In addition, the broadcaster makes use of a Prodys Quantum 3RU frame with eight AoIP codecs for on-site broadcasts, OB vans or live reports, to connect with the DHD system via AES67.

“The whole radio infrastructure is a huge AES67 implementation — like the interconnection between Dalet Galaxy and DHD — we thoroughly tested the Dalet playout server using a Digigram AoIP board, which directly communicates with the DHD using the AES67 protocol,” added Lamberigts. “This assignment confirms our company’s leading role as supplier and system integrator.”

Both Qmusic and Joe’s main on-air studios use LIGA, an in-house developed central integration system. “It was engineered by our Dutch Qmusic colleagues and a big leap ahead towards maximum integration.
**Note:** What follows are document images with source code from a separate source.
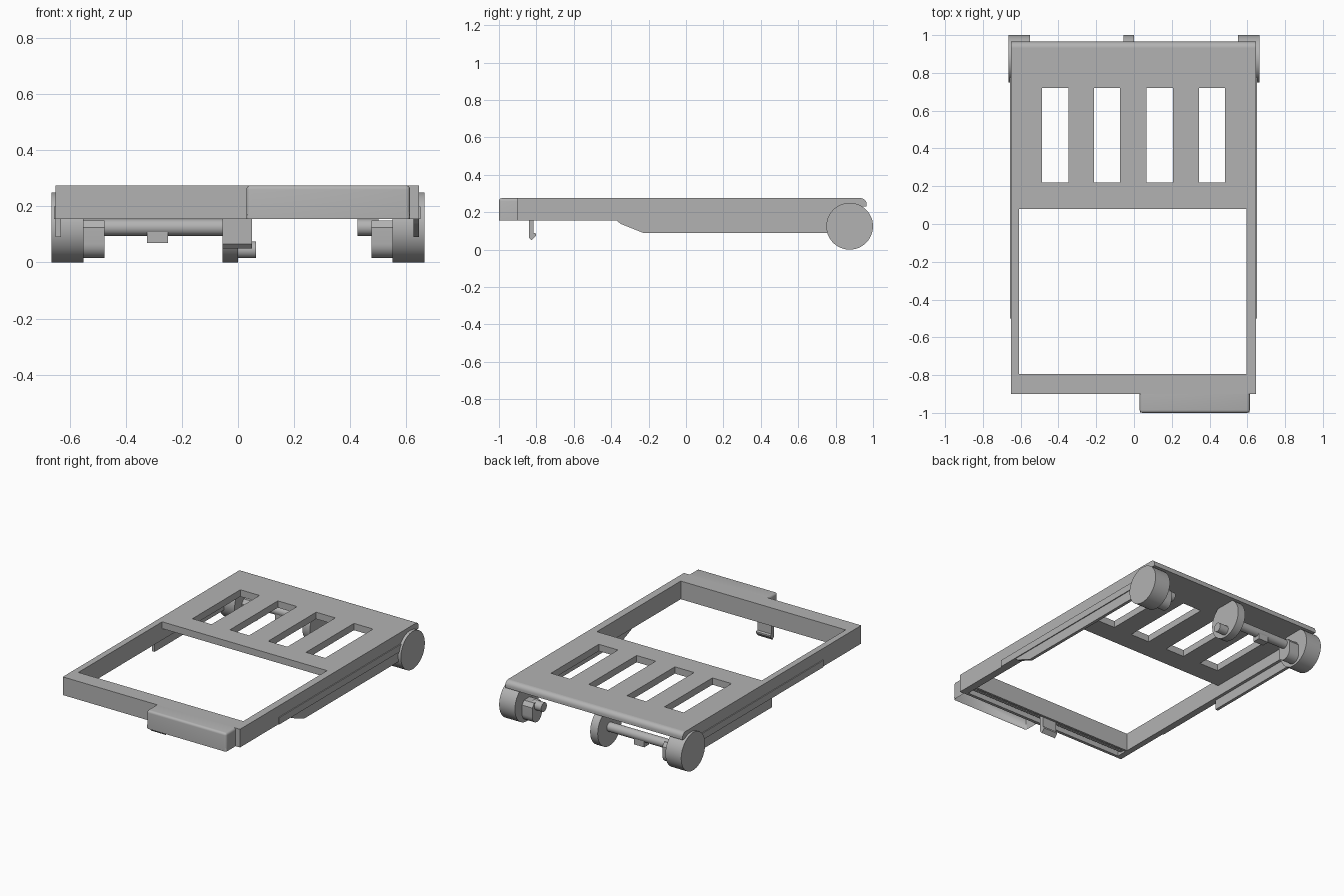
import bpy, bmesh, math
from mathutils import Vector

old = bpy.data.objects.get("Cube")
if old:
    bpy.data.objects.remove(old, do_unlink=True)

grey = bpy.data.materials.new("plain grey")
grey.use_nodes = True
GREY = (0.45, 0.45, 0.45, 1)
grey.diffuse_color = GREY
grey.node_tree.nodes["Principled BSDF"].inputs["Base Color"].default_value = GREY


def finish(bm, name, smooth=False):
    bmesh.ops.recalc_face_normals(bm, faces=bm.faces)
    mesh = bpy.data.meshes.new(name)
    bm.to_mesh(mesh)
    bm.free()
    mesh.materials.append(grey)
    obj = bpy.data.objects.new(name, mesh)
    bpy.context.collection.objects.link(obj)
    if smooth:
        bpy.ops.object.select_all(action='DESELECT')
        obj.select_set(True)
        bpy.context.view_layer.objects.active = obj
        bpy.ops.object.shade_smooth_by_angle(angle=math.radians(35))
    return obj


def extrude_x(name, profile, x0, x1, smooth=False):
    """Extrude a (y, z) profile from x0 to x1."""
    bm = bmesh.new()
    face = bm.faces.new([bm.verts.new((x0, y, z)) for y, z in profile])
    new = bmesh.ops.extrude_face_region(bm, geom=[face])["geom"]
    verts = [g for g in new if isinstance(g, bmesh.types.BMVert)]
    bmesh.ops.translate(bm, verts=verts, vec=Vector((x1 - x0, 0, 0)))
    return finish(bm, name, smooth)


def box(name, x0, x1, y0, y1, z0, z1):
    return extrude_x(name, [(y0, z0), (y1, z0), (y1, z1), (y0, z1)], x0, x1)


def arc(y, z, r, start, end, n):
    angles = [math.radians(start + (end - start) * i / n) for i in range(n + 1)]
    return [(y + r * math.cos(a), z + r * math.sin(a)) for a in angles]


def rod(name, x0, x1, y, z, r, n=32):
    return extrude_x(name, arc(y, z, r, 0, 360, n)[:-1], x0, x1, True)


def grid_plate(name, xs, ys, hole, z0, z1):
    """Flat plate on a grid of lines, leaving out cells chosen by hole(x, y)."""
    bm = bmesh.new()
    v = [[bm.verts.new((x, y, z0)) for y in ys] for x in xs]
    for i in range(len(xs) - 1):
        for j in range(len(ys) - 1):
            if not hole((xs[i] + xs[i + 1]) / 2, (ys[j] + ys[j + 1]) / 2):
                bm.faces.new((v[i][j], v[i + 1][j], v[i + 1][j + 1], v[i][j + 1]))
    new = bmesh.ops.extrude_face_region(bm, geom=bm.faces[:])["geom"]
    verts = [g for g in new if isinstance(g, bmesh.types.BMVert)]
    bmesh.ops.translate(bm, verts=verts, vec=Vector((0, 0, z1 - z0)))
    return finish(bm, name)


TOP, UNDER, BOTTOM = 0.275, 0.23, 0.155
LEFT, RIGHT = 0.645, -0.65
FRONT, BACK = -0.9, 0.965

# Top plate with one large opening and four slots
slots = [(c - 0.07, c + 0.07) for c in (-0.417, -0.143, 0.137, 0.413)]
xs = sorted([RIGHT, -0.61, 0.595, LEFT] + [x for s in slots for x in s])
ys = [FRONT, -0.795, 0.08, 0.22, 0.72, 0.935]


def is_hole(x, y):
    if -0.795 < y < 0.08:
        return -0.61 < x < 0.595
    return 0.22 < y < 0.72 and any(a < x < b for a, b in slots)


grid_plate("top_plate", xs, ys, is_hole, UNDER, TOP)
extrude_x("rear_edge", [(0.935, UNDER)] + [(BACK, UNDER)]
          + arc(0.935, TOP - 0.03, 0.03, 0, 90, 6), RIGHT, LEFT, True)

# Side rails and raised side strips
for name, x0, x1, px in (("left", 0.595, LEFT, LEFT + 0.006),
                         ("right", RIGHT, -0.61, RIGHT - 0.006)):
    box(name + "_rail", x0, x1, FRONT, 0.94, BOTTOM, UNDER)
    box(name + "_strip", min(px, LEFT - 0.01), max(px, RIGHT + 0.01),
        -0.5, 0.96, BOTTOM, 0.2)

# Side skirts: sloped start on the left, square start on the right
extrude_x("left_skirt", [(-0.37, BOTTOM), (-0.35, 0.138), (-0.23, 0.09),
                         (0.93, 0.09), (0.93, BOTTOM)], 0.625, LEFT)
box("right_skirt", RIGHT, -0.63, 0.03, 0.93, 0.09, BOTTOM)

# Hollow front bar with inner ribs
for name, y0, y1, z0 in (("front_wall", FRONT, -0.88, BOTTOM),
                         ("middle_rib", -0.855, -0.835, 0.17),
                         ("opening_wall", -0.81, -0.795, BOTTOM)):
    box(name, -0.61, 0.595, y0, y1, z0, UNDER)

# Front handle shell with rounded upper edges
X0, X1, Y0, Y1 = 0.03, 0.613, -1.0, FRONT
bm = bmesh.new()
bmesh.ops.create_cube(bm, size=1)
for v in bm.verts:
    v.co = ((X0 + X1) / 2 + v.co.x * (X1 - X0),
            (Y0 + Y1) / 2 + v.co.y * (Y1 - Y0),
            (BOTTOM + TOP) / 2 + v.co.z * (TOP - BOTTOM))
base = min(bm.faces, key=lambda f: f.calc_center_median().z)
bmesh.ops.inset_region(bm, faces=[base], thickness=0.02)
bmesh.ops.translate(bm, verts=base.verts[:], vec=Vector((0, 0, 0.08)))


def outer_edge(e):
    mid = (e.verts[0].co + e.verts[1].co) / 2
    on_top = mid.z > TOP - 0.001 and mid.y < Y1 - 0.001
    upright = abs(mid.z - (TOP + BOTTOM) / 2) < 0.001 and mid.y < Y0 + 0.001
    return on_top or upright


bmesh.ops.bevel(bm, geom=[e for e in bm.edges if outer_edge(e)], offset=0.015,
                segments=4, profile=0.5, affect='EDGES')
finish(bm, "front_handle", True)

# Latch hook under the front bar
extrude_x("latch_hook", [(-0.84, 0.18), (-0.84, 0.065), (-0.825, 0.05),
                         (-0.802, 0.075), (-0.802, 0.085), (-0.815, 0.09),
                         (-0.815, 0.18)], -0.055, 0.05)

# Hinge knuckles on the rear axis
HY, HZ, HR = 0.875, 0.125, 0.125
rod("left_knuckle", 0.55, 0.665, HY, HZ, HR, 48)
rod("right_knuckle", -0.665, -0.55, HY, HZ, HR, 48)
rod("centre_knuckle", -0.055, 0, HY, HZ, HR, 48)
box("centre_web", -0.055, 0, 0.82, 0.93, 0.2, 0.24)
for name, x0, x1 in (("left_web", 0.55, 0.64), ("right_web", -0.645, -0.55)):
    box(name, x0, x1, 0.82, 0.93, 0.2, 0.24)

# Hinge cams: rounded lobes hanging beside the outer knuckles
lobe = arc(HY, 0.065, 0.05, 180, 360, 12) + [(0.925, HZ), (0.905, 0.15), (0.845, 0.15), (0.825, HZ)]
extrude_x("left_cam", lobe, 0.475, 0.55, True)
extrude_x("right_cam", lobe, -0.55, -0.475, True)

# Pins, long axle and its stop
rod("left_pin", 0.425, 0.5, HY, HZ, 0.03)
rod("axle", -0.55, -0.055, HY, HZ, 0.03)
rod("centre_pin", 0, 0.065, HY, 0.045, 0.03)
box("axle_stop", -0.325, -0.25, 0.85, 0.9, 0.07, 0.12)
The system connects with virtually all the digital tools like the Dalet Galaxy playout software, the DHD console, lighting, web APIs, the IT backbone and the videowalls,” added Boone.

All studios are equipped with Panasonic AW HE40 cameras for visual radio — the video signal uses IP connectivity using NewTek NDI technology. The system is steered by Microsoft Kinect sensors in combination with DHD’s level detector feature.


The on-air audio signal is channeled over 11 Omnia.9 processors for the two FM frequencies and nine DAB+ feeds. “The Omnia.9 with the MKII upgrade is one of the most powerful multiband processors on the market,” explained Edo Dijkstra of studio integrator TVV Sound. “The MKII upgrade makes it AES67-compliant, alongside Livewire. This is one of the country’s most extensive Omnia.9 installations.”

TVV Sound also supplied five Telos Alliance Z/IP Stream R/2 streaming platforms, each with a capability of eight simultaneous streams, with incorporated Omnia.9 software. “Two Axia Pathfinder Core Pro engines act as virtual core for the studios and control the digital channels via either Livewire or AES67 — quite a unique concept allowing to integrate parameters and commands in case of signal loss, technical problems or off-air warnings,” added Dijkstra.

The Omnia processors, the playout storage devices and Dalet playout machines (one for each radio channel), as well as the encoders and the FM signal distribution (via Broadcast Partners’ transmitter park) and DAB+ (via Norkring) are stored in nine huge racks located in DPG Media’s data center.

“We have taken quite a few risks in the building process but everything turned out well, thanks to the thorough preliminary research, and the great team effort. External companies, some 30 DPG Media technicians and in-house engineers Kurt Vervondel for the audio engineering, Stefan Hessens and Tim Tuboville who supervised the playout and backbone,” underlined Boone.

“These new studios mean more than just shifting places. The technology we installed makes us more than future-proof, and ready for the digital future,” said An Caers, radio director for DPG Media. “In three years from now, 50% of the Flemish audience will listen to digital radio. It’s our ambition to be Flanders’ most inspiring and innovating audio company. The talent of our radio team in combination with groundbreaking technology is helping us to achieve that goal.”


Top Notch Recording Facility

An analog SSL AWS948 mixing console in the concert lounge control room.

The new broadcast site also features a state-of-the-art concert lounge and control room, combining the advanced technology with new equipment.

“There’s no radio station in the country offering this quality; it was a huge investment but this console will last for a lifetime,” said Iann Castelein, DPG Media radio project manager/sound engineer.

“We opted for this analog mixing console because of its supreme sound quality,” he added. “The audio output is AOIP-linked to our radio studio. We’ve already carried out many recordings and we are seeing artists coming specifically to record on the system here and then release the tracks commercially.”

Mathijs Indesteege, sales director & product support for SSL distributor Joystick Audio, who also handled the studio cabling and supplied the patch bays believes the SSL AWS948 console with Delta Control, featuring hands-on workflow and advanced DAW integration with automation, is ideal for DPG’s strict requirements.